─── Provided data ───

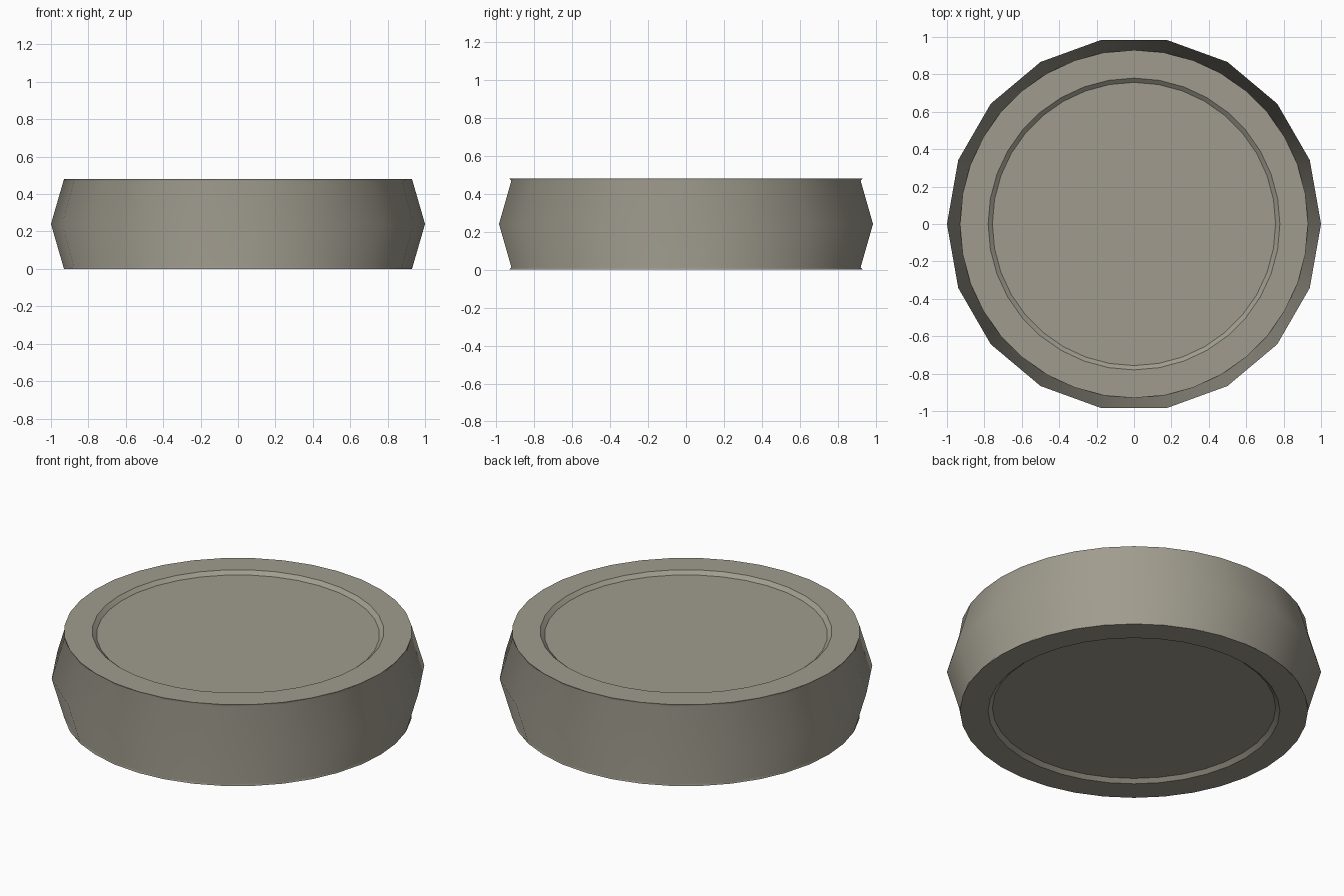
import bpy, bmesh, math

if "Cube" in bpy.data.objects:
    bpy.data.objects.remove(bpy.data.objects["Cube"])

N = 36          # columns; every second one is a corner of the 18-sided waist
H = 0.48

# (radius, z, faceted) from the lower recess floor, round the side, to the upper one
half = [(0.757, 0.02, False), (0.78, 0.0, False), (0.93, 0.0, False), (0.9335, 0.011, True)]
profile = half + [(1.0, H / 2, True)] + [(r, H - z, f) for r, z, f in reversed(half)]

bm = bmesh.new()


def ring(radius, z, faceted):
    verts = []
    for i in range(N):
        a = 2 * math.pi * i / N
        # faceted rings lie on an 18-gon: odd columns sit at the edge midpoints
        r = radius * math.cos(math.pi / 18) if faceted and i % 2 else radius
        verts.append(bm.verts.new((r * math.cos(a), r * math.sin(a), z)))
    return verts


rings = [ring(*p) for p in profile]

# Side, rims and recess walls
for lo, hi in zip(rings, rings[1:]):
    for i in range(N):
        j = (i + 1) % N
        bm.faces.new((lo[i], lo[j], hi[j], hi[i])).smooth = True

# Recess floors
bm.faces.new(list(reversed(rings[0])))
bm.faces.new(rings[-1])
bmesh.ops.recalc_face_normals(bm, faces=bm.faces[:])

# Crisp rim and recess edges, the side stays smooth
for k in (0, 1, 2, -3, -2, -1):
    for i in range(N):
        bm.edges.get((rings[k][i], rings[k][(i + 1) % N])).smooth = False

mesh = bpy.data.meshes.new("faceted_disc")
bm.to_mesh(mesh)
bm.free()
disc = bpy.data.objects.new("faceted_disc", mesh)
bpy.context.collection.objects.link(disc)

# Warm dark grey
mat = bpy.data.materials.new("warm_grey")
mat.diffuse_color = (0.35, 0.33, 0.27, 1)
mat.use_nodes = True
mat.node_tree.nodes["Principled BSDF"].inputs["Base Color"].default_value = mat.diffuse_color
mesh.materials.append(mat)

───

Problem to work on
The reply should hold the lines from the top of the records through the line containing "# (radius, z, faceted)", reproduced exactly, and no pictures.

Exercise answer
import bpy, bmesh, math

if "Cube" in bpy.data.objects:
    bpy.data.objects.remove(bpy.data.objects["Cube"])

N = 36          # columns; every second one is a corner of the 18-sided waist
H = 0.48

# (radius, z, faceted) from the lower recess floor, round the side, to the upper one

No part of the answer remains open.